Silver bells and cockleshells might have done the job in Mary's garden, but in Santa Monica, city landscapers have something else in mind.
Over the last few weeks, workers have uprooted the grass in three gardens near City Hall and replaced green turf with Australian bluebell creepers, bougainvillea and other "drought tolerant" plants.
The $10,000 demonstration project is designed to promote an increasingly popular method of gardening called "xeriscape." From the Greek word xeros, for dry, xeriscaping uses a combination of stones, mulches and plants that need little water.
A xeriscape can save up to 40% of the water that would be used by a conventional garden or lawn, officials say. And in Southern California, 50% of the average household's water bill goes to outdoor uses.
The concept of xeriscaping has been around for years, but the public--until recently--resisted exchanging lush green lawns for water-thrifty gardens planted with desert flora. Advocates of xeriscaping have had to dispel the notion that water-thrifty plants are generally drab and ugly.

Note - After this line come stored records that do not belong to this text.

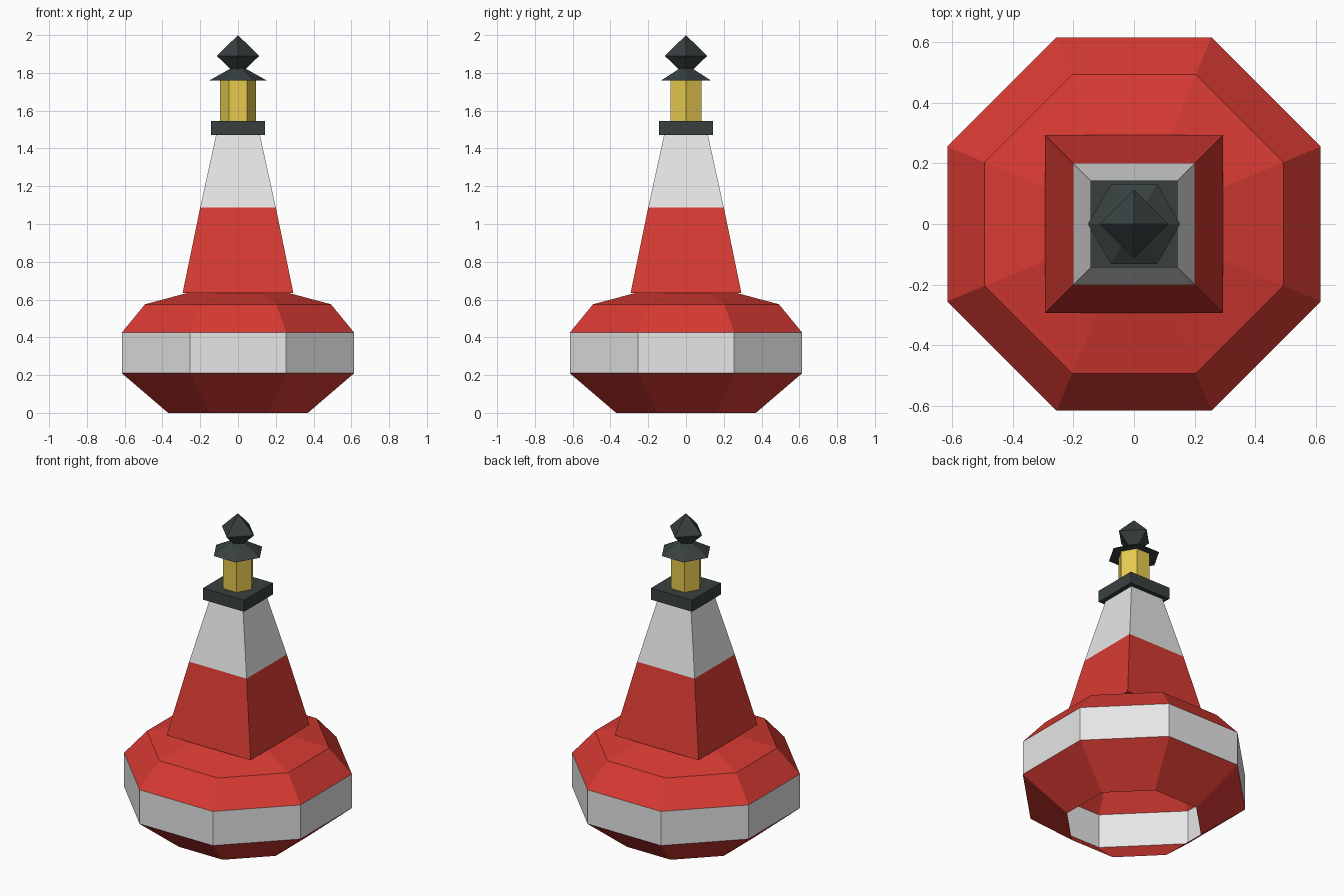
import bpy
import bmesh
from math import cos, sin, pi

cube = bpy.data.objects.get("Cube")
if cube:
    bpy.data.objects.remove(cube, do_unlink=True)


def material(name, rgb):
    """Flat material from 8-bit sRGB values."""
    linear = [((c / 255 + 0.055) / 1.055) ** 2.4 for c in rgb]
    mat = bpy.data.materials.new(name)
    mat.use_nodes = True
    mat.diffuse_color = (*linear, 1)
    bsdf = next(n for n in mat.node_tree.nodes if n.type == "BSDF_PRINCIPLED")
    bsdf.inputs["Base Color"].default_value = (*linear, 1)
    return mat


RED = material("buoy red", (215, 58, 50))
WHITE = material("buoy white", (230, 230, 230))
DARK = material("dark metal", (56, 64, 64))
YELLOW = material("lamp yellow", (230, 202, 79))


def stack(name, sides, profile, bands, flats=True, bottom=True):
    """Faceted solid from (size, z) rings, one material per band.
    flats=True: size is the distance to a flat side, and sides face the axes.
    flats=False: size is the distance to a corner, and corners lie on x.
    A size of zero makes a point."""
    bm = bmesh.new()
    turn = pi / sides if flats else 0
    grow = 1 / cos(pi / sides) if flats else 1
    mats = list(dict.fromkeys(bands))
    rings = []
    for size, z in profile:
        count = sides if size else 1
        rings.append([bm.verts.new((size * grow * cos(turn + 2 * pi * i / sides),
                                    size * grow * sin(turn + 2 * pi * i / sides), z))
                      for i in range(count)])
    for low, high, mat in zip(rings, rings[1:], bands):
        for i in range(sides):
            j = (i + 1) % sides
            corners = [low[i % len(low)], low[j % len(low)],
                       high[j % len(high)], high[i % len(high)]]
            face = bm.faces.new(list(dict.fromkeys(corners)))
            face.material_index = mats.index(mat)
    # End caps
    if bottom and len(rings[0]) > 1:
        bm.faces.new(rings[0][::-1]).material_index = mats.index(bands[0])
    if len(rings[-1]) > 1:
        bm.faces.new(rings[-1]).material_index = mats.index(bands[-1])
    mesh = bpy.data.meshes.new(name)
    bm.to_mesh(mesh)
    bm.free()
    for mat in mats:
        mesh.materials.append(mat)
    obj = bpy.data.objects.new(name, mesh)
    bpy.context.collection.objects.link(obj)
    return obj


# Octagonal float, open underneath, with a white belt
stack("float_hull", 8,
      [(0.37, 0), (0.615, 0.21), (0.615, 0.425), (0.492, 0.575), (0.26, 0.637)],
      [RED, WHITE, RED, RED], bottom=False)

# Square tapering tower, red below and white above
stack("tower", 4, [(0.293, 0.635), (0.2, 1.088), (0.115, 1.475)], [RED, WHITE])

# Lamp platform
stack("lamp_platform", 4, [(0.143, 1.472), (0.143, 1.545)], [DARK])

# Hexagonal lamp and its roof
stack("lamp", 6, [(0.095, 1.54), (0.095, 1.765)], [YELLOW], flats=False)
stack("lamp_roof", 6, [(0.152, 1.76), (0, 1.845)], [DARK], flats=False)

# Eight-faced topmark
stack("topmark", 4, [(0, 1.78), (0.112, 1.89), (0, 2.0)], [DARK, DARK], flats=False)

"We want to show people that xeriscape landscaping can be nice-looking and colorful and not just consist of cacti and sage brush," said Stan Scholl, director of General Services for Santa Monica, the office that is overseeing the city's xeriscape project.

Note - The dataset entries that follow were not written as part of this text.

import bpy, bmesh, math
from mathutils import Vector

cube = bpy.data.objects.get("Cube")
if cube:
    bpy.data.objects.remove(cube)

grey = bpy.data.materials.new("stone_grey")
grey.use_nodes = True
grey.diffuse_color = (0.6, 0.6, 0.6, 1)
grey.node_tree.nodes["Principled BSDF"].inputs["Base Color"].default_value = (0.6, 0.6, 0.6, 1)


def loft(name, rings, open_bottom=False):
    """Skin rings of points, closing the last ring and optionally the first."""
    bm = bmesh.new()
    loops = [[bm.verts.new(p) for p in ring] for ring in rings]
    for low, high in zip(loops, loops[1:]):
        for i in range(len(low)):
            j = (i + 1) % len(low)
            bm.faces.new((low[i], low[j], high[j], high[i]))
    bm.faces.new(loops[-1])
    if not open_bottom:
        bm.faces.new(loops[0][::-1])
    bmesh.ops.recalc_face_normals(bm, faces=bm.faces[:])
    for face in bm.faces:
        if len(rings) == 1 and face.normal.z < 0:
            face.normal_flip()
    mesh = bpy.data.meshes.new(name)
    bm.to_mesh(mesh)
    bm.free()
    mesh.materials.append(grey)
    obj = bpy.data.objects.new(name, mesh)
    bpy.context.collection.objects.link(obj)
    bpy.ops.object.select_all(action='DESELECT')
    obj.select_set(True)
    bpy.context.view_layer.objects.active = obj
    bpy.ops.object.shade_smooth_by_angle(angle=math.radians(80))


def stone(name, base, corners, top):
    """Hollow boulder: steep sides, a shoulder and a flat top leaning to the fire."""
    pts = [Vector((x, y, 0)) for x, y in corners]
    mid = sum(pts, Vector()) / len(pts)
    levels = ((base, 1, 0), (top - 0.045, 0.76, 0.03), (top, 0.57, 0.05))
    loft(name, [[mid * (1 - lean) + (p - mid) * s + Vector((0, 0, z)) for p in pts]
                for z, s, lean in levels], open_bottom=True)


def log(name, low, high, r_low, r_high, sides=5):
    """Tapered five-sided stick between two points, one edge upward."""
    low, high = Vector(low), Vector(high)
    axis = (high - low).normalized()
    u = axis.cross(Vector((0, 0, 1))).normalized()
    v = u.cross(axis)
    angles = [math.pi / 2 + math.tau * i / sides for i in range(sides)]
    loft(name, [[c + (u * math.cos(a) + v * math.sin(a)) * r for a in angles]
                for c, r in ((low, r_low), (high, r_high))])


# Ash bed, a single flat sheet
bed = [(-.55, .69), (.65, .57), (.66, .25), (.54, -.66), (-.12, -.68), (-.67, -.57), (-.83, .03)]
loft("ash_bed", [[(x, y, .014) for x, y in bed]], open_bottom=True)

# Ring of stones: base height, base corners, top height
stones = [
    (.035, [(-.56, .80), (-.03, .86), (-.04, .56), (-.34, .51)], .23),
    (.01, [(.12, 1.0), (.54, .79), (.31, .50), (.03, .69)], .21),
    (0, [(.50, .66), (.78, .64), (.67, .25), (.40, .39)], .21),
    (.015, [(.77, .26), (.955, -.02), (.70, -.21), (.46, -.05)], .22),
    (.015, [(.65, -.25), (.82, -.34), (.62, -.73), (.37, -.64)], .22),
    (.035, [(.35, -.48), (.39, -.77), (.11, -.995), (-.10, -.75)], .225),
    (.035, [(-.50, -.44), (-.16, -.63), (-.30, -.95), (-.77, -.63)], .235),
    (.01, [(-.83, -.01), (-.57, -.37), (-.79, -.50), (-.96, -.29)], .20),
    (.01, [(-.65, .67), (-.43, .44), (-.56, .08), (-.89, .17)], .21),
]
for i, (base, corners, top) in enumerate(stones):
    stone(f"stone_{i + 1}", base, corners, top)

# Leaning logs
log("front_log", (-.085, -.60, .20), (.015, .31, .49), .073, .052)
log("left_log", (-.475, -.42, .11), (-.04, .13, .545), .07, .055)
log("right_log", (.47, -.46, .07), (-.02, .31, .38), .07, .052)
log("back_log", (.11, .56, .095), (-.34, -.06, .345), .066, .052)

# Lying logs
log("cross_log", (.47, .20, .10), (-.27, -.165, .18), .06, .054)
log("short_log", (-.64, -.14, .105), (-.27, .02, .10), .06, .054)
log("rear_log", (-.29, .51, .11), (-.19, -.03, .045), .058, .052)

Although last year's drought--which led to emergency water-conservation measures in dozens of Californian cities--is now considered over in most of the state, water management officials are encouraging homeowners, developers and other water users to permanently adopt water-conservation habits, such as xeriscaping.
In Santa Monica, a new law requires that xeriscaping be used in all commercial and multifamily construction that includes landscaping.
The concept was first developed in Denver. Its slowness in catching on locally is perhaps ironic, given the fact that much of Southern California originally was an arid land of chaparral and tumbleweed.
But over the decades, hordes of Midwesterners and Easterners moved to Southern California, and they wanted the same kind of verdant front yards they had back home.
"We are trying to move people away from that mentality and toward a more natural landscape, toward plantings that are native to Southern California and to arid zones," said Jay Malinowski, a spokesman for the Metropolitan Water District of Southern California.
The agency, which provides just over half of the water used in Southern California, is about to launch a $2-million campaign to promote water conservation.
Malinowski said the tide has turned and that people are being persuaded to try xeriscaping. A conference on the subject in Orange County drew about 40 participants five years ago, he said; the same conference this year attracted about 600.
"As the word spreads that xeriscaping is less expensive, less labor intensive and can be just as pretty, if not prettier, it's becoming very, very popular," he said.
Landscapers point to dozens of species of flowering plants, shrubs, vines and even edible crops that can be used in a water-conserving garden. In Santa Monica's project, plants include Australian bronze ajuga, blue fescue, eve coffeeberry and strawberry trees.
Features that make a plant "drought tolerant" include long roots that can reach deep water sources and hairy or thick leaf surfaces that retain water. And some plants go semi-dormant in summer.
In addition to using certain species of plants, a xeriscape employs efficient irrigation that allows water to permeate the soil before running off and groups plants with similar water requirements. It limits grass areas, since turf requires a lot more water.
Scholl said the city will offer tours of its xeriscape gardens during Water Awareness Week, starting May 1.
WATER-THRIFTY PLANTS The features that make a plant "drought-tolerant" include long roots that can reach deep water sources and hairy or thick leaves that retain water. Some plants become semi-dormant in summer.
Water-thrifty plants include:
Guinea Gold Vine